The final guidance outlines program policies, features and the process for manufacturers when pursuing the breakthrough designation, according to a recent FDA news release.
Specifically, the goal of the Breakthrough Devices Program is to provide patients and health care providers with timely access to these medical devices by speeding up their development, assessment, and review—while preserving the statutory standards for pre-market approval, 510(k) clearance and De Novo marketing authorization—consistent with the FDA's mission to protect and promote public health.
“As part of gaining the Breakthrough designation, the sponsors developing these novel devices receive early and more frequent engagement with the FDA,” according to a recent statement from FDA Commissioner Scott Gottlieb, MD, and Jeff Shuren, MD, director of the Center for Devices and Radiological Health.

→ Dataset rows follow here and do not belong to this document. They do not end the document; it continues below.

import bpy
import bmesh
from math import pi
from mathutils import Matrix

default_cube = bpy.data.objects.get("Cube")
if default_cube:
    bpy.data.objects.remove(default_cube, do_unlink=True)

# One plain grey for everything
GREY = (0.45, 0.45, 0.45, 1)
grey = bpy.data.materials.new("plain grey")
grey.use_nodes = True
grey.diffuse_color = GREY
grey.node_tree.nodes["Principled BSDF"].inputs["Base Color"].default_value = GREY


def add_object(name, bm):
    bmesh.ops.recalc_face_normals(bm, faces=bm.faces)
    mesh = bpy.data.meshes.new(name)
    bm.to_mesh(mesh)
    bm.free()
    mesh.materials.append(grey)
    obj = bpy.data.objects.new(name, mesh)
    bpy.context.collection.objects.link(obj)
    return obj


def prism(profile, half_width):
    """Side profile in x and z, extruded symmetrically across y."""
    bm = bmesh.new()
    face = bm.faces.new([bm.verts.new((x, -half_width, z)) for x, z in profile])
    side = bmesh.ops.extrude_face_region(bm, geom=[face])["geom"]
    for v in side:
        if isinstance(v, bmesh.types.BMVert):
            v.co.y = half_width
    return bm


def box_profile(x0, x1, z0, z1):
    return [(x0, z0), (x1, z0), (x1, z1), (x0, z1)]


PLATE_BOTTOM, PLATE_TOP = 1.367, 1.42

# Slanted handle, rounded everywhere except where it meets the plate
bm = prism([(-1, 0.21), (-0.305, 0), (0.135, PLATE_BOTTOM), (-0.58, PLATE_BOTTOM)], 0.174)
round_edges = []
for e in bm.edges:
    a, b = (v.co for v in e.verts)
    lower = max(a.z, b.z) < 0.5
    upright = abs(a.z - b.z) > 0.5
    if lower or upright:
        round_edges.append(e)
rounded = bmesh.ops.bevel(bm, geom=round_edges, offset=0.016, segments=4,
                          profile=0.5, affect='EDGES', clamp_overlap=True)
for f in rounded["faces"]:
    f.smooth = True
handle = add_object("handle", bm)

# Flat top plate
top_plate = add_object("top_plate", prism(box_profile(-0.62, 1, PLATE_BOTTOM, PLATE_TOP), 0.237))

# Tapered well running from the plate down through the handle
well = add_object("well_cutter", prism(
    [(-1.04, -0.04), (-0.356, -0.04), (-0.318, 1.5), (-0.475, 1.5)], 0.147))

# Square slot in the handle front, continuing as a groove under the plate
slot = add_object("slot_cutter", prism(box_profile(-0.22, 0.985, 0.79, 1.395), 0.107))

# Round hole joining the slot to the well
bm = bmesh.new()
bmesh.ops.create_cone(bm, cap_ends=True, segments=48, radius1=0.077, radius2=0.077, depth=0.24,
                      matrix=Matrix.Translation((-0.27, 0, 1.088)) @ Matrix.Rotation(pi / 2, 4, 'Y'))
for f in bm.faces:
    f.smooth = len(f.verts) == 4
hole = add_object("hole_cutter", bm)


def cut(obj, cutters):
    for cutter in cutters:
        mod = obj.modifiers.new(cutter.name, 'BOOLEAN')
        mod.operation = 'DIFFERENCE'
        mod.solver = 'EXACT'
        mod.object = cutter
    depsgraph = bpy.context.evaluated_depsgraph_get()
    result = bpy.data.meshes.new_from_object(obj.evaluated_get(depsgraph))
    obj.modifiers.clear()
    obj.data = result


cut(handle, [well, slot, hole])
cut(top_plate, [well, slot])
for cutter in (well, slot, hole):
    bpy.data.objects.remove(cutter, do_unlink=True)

“This more collaborative process helps to make the development and review process more efficient and to facilitate generation of robust evidence required to support product marketing authorizations, while maintaining the quality of our review and ensuring that our review standards are met,” Gottlieb said in the same statement.
The final guidance outlines various program options to better address device development topics as they arise, such as sprint discussions—meetings between the FDA and sponsors who need timely resolution of specific issues such as testing protocols—requests for feedback on a data development plan and requests for clinical protocol agreements.
The FDA will also be hosting an hour and a half webinar on Thursday, Jan. 17, to clarify the Breakthrough Devices Program final guidance for manufacturers.
“These options improve the efficiency of the FDA’s review resources and are designed to facilitate entry of state-of-the-art medical technologies to the market without compromising the standards for marketing authorization,” Gottlieb and Shuren wrote.
The Breakthrough Devices Program replaces the FDA’s Expedited Access Pathway and Priority Review for medical devices. Medical devices granted designation under the Expedited Access Pathway are considered by the FDA to be part of the Breakthrough Devices Program.
Since the Breakthrough Devices Program was authorized in late 2016 and added to the 21st Century Cures Act, a total of 110 devices have received the designation and eight have received marketing authorization.